### About this exercise
The expected output is exactly the lines below, starting at the line with "profile = (arc(R" and ending at the line with "angle=math.tau, steps=96)", both included; no other line belongs in it.

### Exercise data ###

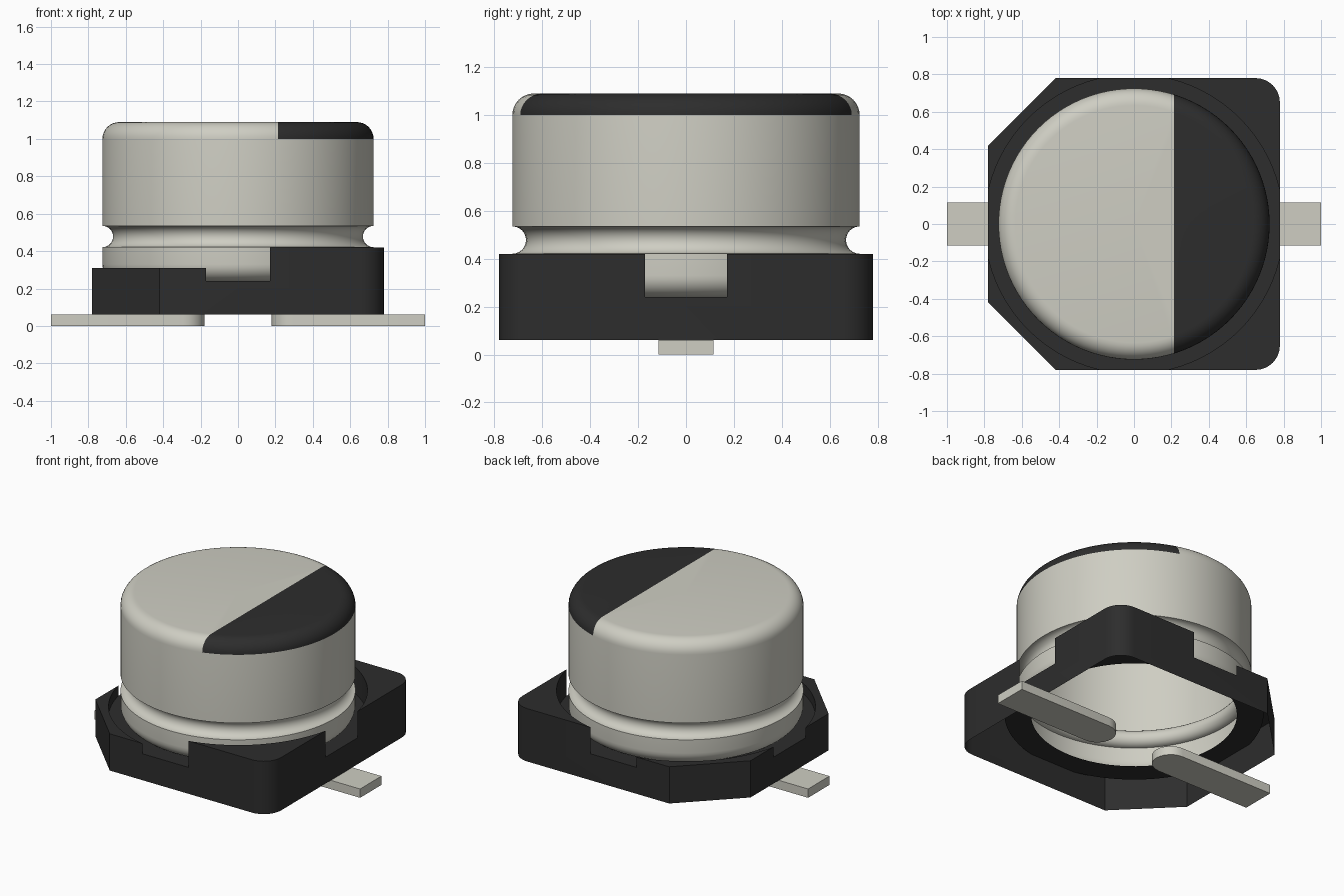
import bpy, bmesh, math
from mathutils import Vector

old = bpy.data.objects.get("Cube")
if old:
    bpy.data.objects.remove(old, do_unlink=True)


def material(name, rgb, metallic=0.0):
    m = bpy.data.materials.new(name)
    m.use_nodes = True
    m.diffuse_color = (*rgb, 1)
    m.node_tree.nodes["Principled BSDF"].inputs["Base Color"].default_value = (*rgb, 1)
    return m


METAL = material("light metal", (0.62, 0.615, 0.545))
BLACK = material("black plastic", (0.026, 0.026, 0.026))


def add_object(name, bm, *mats):
    mesh = bpy.data.meshes.new(name)
    bm.to_mesh(mesh)
    bm.free()
    ob = bpy.data.objects.new(name, mesh)
    bpy.context.collection.objects.link(ob)
    for m in mats:
        mesh.materials.append(m)
    return ob


def smooth(ob, angle=30):
    bpy.ops.object.select_all(action="DESELECT")
    ob.select_set(True)
    bpy.context.view_layer.objects.active = ob
    bpy.ops.object.shade_smooth_by_angle(angle=math.radians(angle))


def arc(cx, cy, r, a0, a1, n):
    angles = [math.radians(a0 + (a1 - a0) * i / n) for i in range(n + 1)]
    return [(cx + r * math.cos(a), cy + r * math.sin(a)) for a in angles]


def prism(points, z0, z1):
    """Extrude a flat outline between two heights."""
    bm = bmesh.new()
    face = bm.faces.new([bm.verts.new((x, y, z0)) for x, y in points])
    ext = bmesh.ops.extrude_face_region(bm, geom=[face])
    top = [v for v in ext["geom"] if isinstance(v, bmesh.types.BMVert)]
    bmesh.ops.translate(bm, verts=top, vec=(0, 0, z1 - z0))
    bmesh.ops.recalc_face_normals(bm, faces=bm.faces)
    return bm


def cut(ob, bm):
    """Subtract a temporary solid from an object."""
    cutter = add_object("cutter", bm)
    cutter.hide_render = True
    mod = ob.modifiers.new("cut", "BOOLEAN")
    mod.operation, mod.solver, mod.object = "DIFFERENCE", "EXACT", cutter
    bpy.context.view_layer.objects.active = ob
    bpy.ops.object.modifier_apply(modifier=mod.name)
    bpy.data.objects.remove(cutter, do_unlink=True)


# Can: lathed cup, open below, with a rolled groove and rounded rims
R, TOP, LOW, FIL = 0.725, 1.09, 0.24, 0.09
profile = (arc(R - FIL, LOW + FIL, FIL, -90, 0, 8)
           + arc(R, 0.478, 0.057, 270, 90, 12)
           + arc(R - FIL, TOP - FIL, FIL, 0, 90, 8) + [(0, TOP)])
bm = bmesh.new()
verts = [bm.verts.new((r, 0, z)) for r, z in profile]
edges = [bm.edges.new(p) for p in zip(verts, verts[1:])]
bmesh.ops.spin(bm, geom=verts + edges, cent=(0, 0, 0), axis=(0, 0, 1),
               angle=math.tau, steps=96)
bmesh.ops.remove_doubles(bm, verts=bm.verts, dist=1e-4)
bmesh.ops.recalc_face_normals(bm, faces=bm.faces)
if max(bm.faces, key=lambda f: f.calc_center_median().z).normal.z < 0:
    bmesh.ops.reverse_faces(bm, faces=bm.faces)

# Polarity mark: split the top and its rounded rim along a straight line
MARK_X = 0.215
cap = [f for f in bm.faces if all(v.co.z > TOP - FIL - 1e-3 for v in f.verts)]
geom = list({g for f in cap for g in (*f.verts, *f.edges)}) + cap
bmesh.ops.bisect_plane(bm, geom=geom, dist=1e-5,
                       plane_co=Vector((MARK_X, 0, 0)), plane_no=Vector((1, 0, 0)))
for f in bm.faces:
    c = f.calc_center_median()
    f.material_index = int(c.x > MARK_X and c.z > TOP - FIL + 1e-4)
smooth(add_object("can", bm, METAL, BLACK))

# Base: block with two chamfered and two rounded corners
H, C, CR = 0.78, 0.42, 0.13
outline = ([(-H, C), (-H, -C), (-C, -H)]
           + arc(H - CR, -H + CR, CR, -90, 0, 8)
           + arc(H - CR, H - CR, CR, 0, 90, 8) + [(-C, H)])
base = add_object("base", prism(outline, 0.06, 0.42), BLACK)
# Lower half of the rim, round seat that breaks through the walls, centre hole
HOLE = R - FIL
cut(base, prism([(-1, -1), (0, -1), (0, 1), (-1, 1)], 0.31, 0.6))
cut(base, prism(arc(0, 0, 0.799, 0, 360, 96)[:-1], LOW, 0.7))
cut(base, prism(arc(0, 0, HOLE, 0, 360, 96)[:-1], -0.1, 0.5))

# Hollow the underside so that only the thin shell remains
bm = bmesh.new()
bm.from_mesh(base.data)
gone = []
for f in bm.faces:
    under = f.normal.z < -0.9
    bore = abs(f.normal.z) < 0.1 and all(v.co.xy.length < HOLE + 0.01 for v in f.verts)
    if under or bore:
        gone.append(f)
bmesh.ops.delete(bm, geom=gone, context="FACES")
bm.to_mesh(base.data)
bm.free()
smooth(base)

# Leads: flat tabs with a rounded inner end
W = 0.115
for side, name in ((1, "left_lead"), (-1, "right_lead")):
    tab = [(1, -W), (1, W)] + arc(0.18 + W, 0, W, 90, 270, 12)
    smooth(add_object(name, prism([(side * x, y) for x, y in tab], 0, 0.06), METAL))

###

### Answer box
profile = (arc(R - FIL, LOW + FIL, FIL, -90, 0, 8)
           + arc(R, 0.478, 0.057, 270, 90, 12)
           + arc(R - FIL, TOP - FIL, FIL, 0, 90, 8) + [(0, TOP)])
bm = bmesh.new()
verts = [bm.verts.new((r, 0, z)) for r, z in profile]
edges = [bm.edges.new(p) for p in zip(verts, verts[1:])]
bmesh.ops.spin(bm, geom=verts + edges, cent=(0, 0, 0), axis=(0, 0, 1),
               angle=math.tau, steps=96)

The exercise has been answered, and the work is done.